* **What you are asked to do**
Your response should consist of every entry, unchanged.

* **The data**
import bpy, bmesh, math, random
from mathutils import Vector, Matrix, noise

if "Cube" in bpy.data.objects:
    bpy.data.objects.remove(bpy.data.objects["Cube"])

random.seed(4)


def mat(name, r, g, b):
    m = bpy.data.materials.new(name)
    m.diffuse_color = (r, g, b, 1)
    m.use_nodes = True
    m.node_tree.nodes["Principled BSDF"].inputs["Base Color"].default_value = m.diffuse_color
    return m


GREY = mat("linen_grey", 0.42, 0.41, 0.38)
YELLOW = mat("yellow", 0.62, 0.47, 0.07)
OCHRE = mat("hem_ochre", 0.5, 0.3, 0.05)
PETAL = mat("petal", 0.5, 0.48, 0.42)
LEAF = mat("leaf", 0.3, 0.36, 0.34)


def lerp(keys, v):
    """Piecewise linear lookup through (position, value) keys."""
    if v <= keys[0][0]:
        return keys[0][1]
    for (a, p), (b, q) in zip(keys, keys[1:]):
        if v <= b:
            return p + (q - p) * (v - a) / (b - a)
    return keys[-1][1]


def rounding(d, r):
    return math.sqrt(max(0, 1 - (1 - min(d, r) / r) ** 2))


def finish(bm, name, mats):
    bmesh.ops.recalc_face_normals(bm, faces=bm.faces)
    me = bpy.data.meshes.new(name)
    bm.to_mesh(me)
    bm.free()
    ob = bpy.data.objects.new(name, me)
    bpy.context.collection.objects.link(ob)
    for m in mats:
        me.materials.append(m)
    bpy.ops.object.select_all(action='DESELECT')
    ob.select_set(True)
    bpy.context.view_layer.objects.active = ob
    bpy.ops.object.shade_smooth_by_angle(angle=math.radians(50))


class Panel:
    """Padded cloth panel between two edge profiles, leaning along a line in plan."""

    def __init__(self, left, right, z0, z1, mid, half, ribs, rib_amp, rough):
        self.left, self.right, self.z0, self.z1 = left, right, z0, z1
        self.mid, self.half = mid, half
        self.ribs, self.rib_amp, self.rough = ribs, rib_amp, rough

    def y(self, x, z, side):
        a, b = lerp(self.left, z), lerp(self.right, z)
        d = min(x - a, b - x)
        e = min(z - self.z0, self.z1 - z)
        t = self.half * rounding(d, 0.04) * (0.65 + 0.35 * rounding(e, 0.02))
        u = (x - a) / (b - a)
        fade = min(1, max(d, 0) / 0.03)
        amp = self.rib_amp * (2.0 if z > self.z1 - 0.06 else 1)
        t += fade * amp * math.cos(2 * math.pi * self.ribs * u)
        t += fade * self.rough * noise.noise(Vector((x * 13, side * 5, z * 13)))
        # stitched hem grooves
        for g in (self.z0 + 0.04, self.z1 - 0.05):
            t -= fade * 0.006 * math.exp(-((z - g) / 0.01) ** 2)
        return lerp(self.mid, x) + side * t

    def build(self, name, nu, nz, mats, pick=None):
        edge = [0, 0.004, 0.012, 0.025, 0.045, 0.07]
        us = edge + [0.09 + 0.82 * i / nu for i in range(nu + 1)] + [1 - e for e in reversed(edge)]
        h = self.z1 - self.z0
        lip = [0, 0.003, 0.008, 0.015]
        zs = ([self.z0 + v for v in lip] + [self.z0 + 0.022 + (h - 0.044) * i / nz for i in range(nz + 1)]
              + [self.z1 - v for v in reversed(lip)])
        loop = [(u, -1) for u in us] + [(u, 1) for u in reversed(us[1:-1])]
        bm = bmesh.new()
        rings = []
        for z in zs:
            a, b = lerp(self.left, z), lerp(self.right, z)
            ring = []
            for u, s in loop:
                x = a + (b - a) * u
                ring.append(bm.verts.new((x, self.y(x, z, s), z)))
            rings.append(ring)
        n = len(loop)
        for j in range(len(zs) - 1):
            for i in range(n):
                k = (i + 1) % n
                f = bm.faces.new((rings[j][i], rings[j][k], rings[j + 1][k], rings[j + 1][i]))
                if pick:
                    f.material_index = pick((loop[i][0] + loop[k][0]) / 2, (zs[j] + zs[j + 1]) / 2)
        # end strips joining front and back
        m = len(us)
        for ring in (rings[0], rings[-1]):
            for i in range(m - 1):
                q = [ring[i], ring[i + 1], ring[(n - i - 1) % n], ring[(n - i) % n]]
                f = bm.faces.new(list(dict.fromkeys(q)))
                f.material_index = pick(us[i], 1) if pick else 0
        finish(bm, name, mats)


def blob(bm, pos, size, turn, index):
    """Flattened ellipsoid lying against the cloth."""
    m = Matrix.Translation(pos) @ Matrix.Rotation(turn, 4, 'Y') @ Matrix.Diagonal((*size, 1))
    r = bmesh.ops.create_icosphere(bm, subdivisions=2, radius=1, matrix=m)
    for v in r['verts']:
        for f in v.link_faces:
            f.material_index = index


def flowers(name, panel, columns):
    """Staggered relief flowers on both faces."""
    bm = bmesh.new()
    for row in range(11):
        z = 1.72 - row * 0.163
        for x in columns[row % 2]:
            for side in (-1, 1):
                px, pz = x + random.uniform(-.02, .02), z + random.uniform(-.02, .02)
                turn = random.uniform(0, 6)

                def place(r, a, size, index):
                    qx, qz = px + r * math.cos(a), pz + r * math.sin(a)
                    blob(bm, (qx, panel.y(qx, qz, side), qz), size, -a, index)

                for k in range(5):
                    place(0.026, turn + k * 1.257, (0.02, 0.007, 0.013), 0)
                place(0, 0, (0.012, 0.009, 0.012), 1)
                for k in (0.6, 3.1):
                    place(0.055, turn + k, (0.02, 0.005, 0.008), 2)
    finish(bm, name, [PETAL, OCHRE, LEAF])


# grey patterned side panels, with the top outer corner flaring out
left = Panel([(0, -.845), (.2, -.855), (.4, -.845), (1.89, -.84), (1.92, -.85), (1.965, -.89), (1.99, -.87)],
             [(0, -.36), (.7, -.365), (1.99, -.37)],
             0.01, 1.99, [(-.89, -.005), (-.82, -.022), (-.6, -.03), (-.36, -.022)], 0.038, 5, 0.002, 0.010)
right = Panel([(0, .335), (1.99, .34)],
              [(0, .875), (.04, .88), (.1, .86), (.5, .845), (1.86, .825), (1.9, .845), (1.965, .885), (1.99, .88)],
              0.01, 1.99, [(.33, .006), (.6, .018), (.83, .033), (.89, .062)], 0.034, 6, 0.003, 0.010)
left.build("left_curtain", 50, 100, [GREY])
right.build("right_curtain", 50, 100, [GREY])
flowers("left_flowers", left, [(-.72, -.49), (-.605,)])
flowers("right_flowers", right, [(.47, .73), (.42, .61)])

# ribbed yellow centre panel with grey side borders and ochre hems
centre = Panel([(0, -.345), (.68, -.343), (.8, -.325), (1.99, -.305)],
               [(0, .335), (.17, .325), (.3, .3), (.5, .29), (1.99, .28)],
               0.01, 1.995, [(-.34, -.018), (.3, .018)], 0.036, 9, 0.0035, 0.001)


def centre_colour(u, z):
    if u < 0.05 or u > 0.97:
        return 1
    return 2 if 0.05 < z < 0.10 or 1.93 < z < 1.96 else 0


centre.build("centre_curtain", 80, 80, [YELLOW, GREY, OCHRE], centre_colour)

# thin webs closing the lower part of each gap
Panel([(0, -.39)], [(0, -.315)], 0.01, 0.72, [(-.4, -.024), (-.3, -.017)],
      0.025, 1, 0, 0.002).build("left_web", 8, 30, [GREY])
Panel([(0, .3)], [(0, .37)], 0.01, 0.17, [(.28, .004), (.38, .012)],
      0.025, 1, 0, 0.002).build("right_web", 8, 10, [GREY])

* **Finished exercise**
import bpy, bmesh, math, random
from mathutils import Vector, Matrix, noise

if "Cube" in bpy.data.objects:
    bpy.data.objects.remove(bpy.data.objects["Cube"])

random.seed(4)


def mat(name, r, g, b):
    m = bpy.data.materials.new(name)
    m.diffuse_color = (r, g, b, 1)
    m.use_nodes = True
    m.node_tree.nodes["Principled BSDF"].inputs["Base Color"].default_value = m.diffuse_color
    return m


GREY = mat("linen_grey", 0.42, 0.41, 0.38)
YELLOW = mat("yellow", 0.62, 0.47, 0.07)
OCHRE = mat("hem_ochre", 0.5, 0.3, 0.05)
PETAL = mat("petal", 0.5, 0.48, 0.42)
LEAF = mat("leaf", 0.3, 0.36, 0.34)


def lerp(keys, v):
    """Piecewise linear lookup through (position, value) keys."""
    if v <= keys[0][0]:
        return keys[0][1]
    for (a, p), (b, q) in zip(keys, keys[1:]):
        if v <= b:
            return p + (q - p) * (v - a) / (b - a)
    return keys[-1][1]


def rounding(d, r):
    return math.sqrt(max(0, 1 - (1 - min(d, r) / r) ** 2))


def finish(bm, name, mats):
    bmesh.ops.recalc_face_normals(bm, faces=bm.faces)
    me = bpy.data.meshes.new(name)
    bm.to_mesh(me)
    bm.free()
    ob = bpy.data.objects.new(name, me)
    bpy.context.collection.objects.link(ob)
    for m in mats:
        me.materials.append(m)
    bpy.ops.object.select_all(action='DESELECT')
    ob.select_set(True)
    bpy.context.view_layer.objects.active = ob
    bpy.ops.object.shade_smooth_by_angle(angle=math.radians(50))


class Panel:
    """Padded cloth panel between two edge profiles, leaning along a line in plan."""

    def __init__(self, left, right, z0, z1, mid, half, ribs, rib_amp, rough):
        self.left, self.right, self.z0, self.z1 = left, right, z0, z1
        self.mid, self.half = mid, half
        self.ribs, self.rib_amp, self.rough = ribs, rib_amp, rough

    def y(self, x, z, side):
        a, b = lerp(self.left, z), lerp(self.right, z)
        d = min(x - a, b - x)
        e = min(z - self.z0, self.z1 - z)
        t = self.half * rounding(d, 0.04) * (0.65 + 0.35 * rounding(e, 0.02))
        u = (x - a) / (b - a)
        fade = min(1, max(d, 0) / 0.03)
        amp = self.rib_amp * (2.0 if z > self.z1 - 0.06 else 1)
        t += fade * amp * math.cos(2 * math.pi * self.ribs * u)
        t += fade * self.rough * noise.noise(Vector((x * 13, side * 5, z * 13)))
        # stitched hem grooves
        for g in (self.z0 + 0.04, self.z1 - 0.05):
            t -= fade * 0.006 * math.exp(-((z - g) / 0.01) ** 2)
        return lerp(self.mid, x) + side * t

    def build(self, name, nu, nz, mats, pick=None):
        edge = [0, 0.004, 0.012, 0.025, 0.045, 0.07]
        us = edge + [0.09 + 0.82 * i / nu for i in range(nu + 1)] + [1 - e for e in reversed(edge)]
        h = self.z1 - self.z0
        lip = [0, 0.003, 0.008, 0.015]
        zs = ([self.z0 + v for v in lip] + [self.z0 + 0.022 + (h - 0.044) * i / nz for i in range(nz + 1)]
              + [self.z1 - v for v in reversed(lip)])
        loop = [(u, -1) for u in us] + [(u, 1) for u in reversed(us[1:-1])]
        bm = bmesh.new()
        rings = []
        for z in zs:
            a, b = lerp(self.left, z), lerp(self.right, z)
            ring = []
            for u, s in loop:
                x = a + (b - a) * u
                ring.append(bm.verts.new((x, self.y(x, z, s), z)))
            rings.append(ring)
        n = len(loop)
        for j in range(len(zs) - 1):
            for i in range(n):
                k = (i + 1) % n
                f = bm.faces.new((rings[j][i], rings[j][k], rings[j + 1][k], rings[j + 1][i]))
                if pick:
                    f.material_index = pick((loop[i][0] + loop[k][0]) / 2, (zs[j] + zs[j + 1]) / 2)
        # end strips joining front and back
        m = len(us)
        for ring in (rings[0], rings[-1]):
            for i in range(m - 1):
                q = [ring[i], ring[i + 1], ring[(n - i - 1) % n], ring[(n - i) % n]]
                f = bm.faces.new(list(dict.fromkeys(q)))
                f.material_index = pick(us[i], 1) if pick else 0
        finish(bm, name, mats)


def blob(bm, pos, size, turn, index):
    """Flattened ellipsoid lying against the cloth."""
    m = Matrix.Translation(pos) @ Matrix.Rotation(turn, 4, 'Y') @ Matrix.Diagonal((*size, 1))
    r = bmesh.ops.create_icosphere(bm, subdivisions=2, radius=1, matrix=m)
    for v in r['verts']:
        for f in v.link_faces:
            f.material_index = index


def flowers(name, panel, columns):
    """Staggered relief flowers on both faces."""
    bm = bmesh.new()
    for row in range(11):
        z = 1.72 - row * 0.163
        for x in columns[row % 2]:
            for side in (-1, 1):
                px, pz = x + random.uniform(-.02, .02), z + random.uniform(-.02, .02)
                turn = random.uniform(0, 6)

                def place(r, a, size, index):
                    qx, qz = px + r * math.cos(a), pz + r * math.sin(a)
                    blob(bm, (qx, panel.y(qx, qz, side), qz), size, -a, index)

                for k in range(5):
                    place(0.026, turn + k * 1.257, (0.02, 0.007, 0.013), 0)
                place(0, 0, (0.012, 0.009, 0.012), 1)
                for k in (0.6, 3.1):
                    place(0.055, turn + k, (0.02, 0.005, 0.008), 2)
    finish(bm, name, [PETAL, OCHRE, LEAF])


# grey patterned side panels, with the top outer corner flaring out
left = Panel([(0, -.845), (.2, -.855), (.4, -.845), (1.89, -.84), (1.92, -.85), (1.965, -.89), (1.99, -.87)],
             [(0, -.36), (.7, -.365), (1.99, -.37)],
             0.01, 1.99, [(-.89, -.005), (-.82, -.022), (-.6, -.03), (-.36, -.022)], 0.038, 5, 0.002, 0.010)
right = Panel([(0, .335), (1.99, .34)],
              [(0, .875), (.04, .88), (.1, .86), (.5, .845), (1.86, .825), (1.9, .845), (1.965, .885), (1.99, .88)],
              0.01, 1.99, [(.33, .006), (.6, .018), (.83, .033), (.89, .062)], 0.034, 6, 0.003, 0.010)
left.build("left_curtain", 50, 100, [GREY])
right.build("right_curtain", 50, 100, [GREY])
flowers("left_flowers", left, [(-.72, -.49), (-.605,)])
flowers("right_flowers", right, [(.47, .73), (.42, .61)])

# ribbed yellow centre panel with grey side borders and ochre hems
centre = Panel([(0, -.345), (.68, -.343), (.8, -.325), (1.99, -.305)],
               [(0, .335), (.17, .325), (.3, .3), (.5, .29), (1.99, .28)],
               0.01, 1.995, [(-.34, -.018), (.3, .018)], 0.036, 9, 0.0035, 0.001)


def centre_colour(u, z):
    if u < 0.05 or u > 0.97:
        return 1
    return 2 if 0.05 < z < 0.10 or 1.93 < z < 1.96 else 0


centre.build("centre_curtain", 80, 80, [YELLOW, GREY, OCHRE], centre_colour)

# thin webs closing the lower part of each gap
Panel([(0, -.39)], [(0, -.315)], 0.01, 0.72, [(-.4, -.024), (-.3, -.017)],
      0.025, 1, 0, 0.002).build("left_web", 8, 30, [GREY])
Panel([(0, .3)], [(0, .37)], 0.01, 0.17, [(.28, .004), (.38, .012)],
      0.025, 1, 0, 0.002).build("right_web", 8, 10, [GREY])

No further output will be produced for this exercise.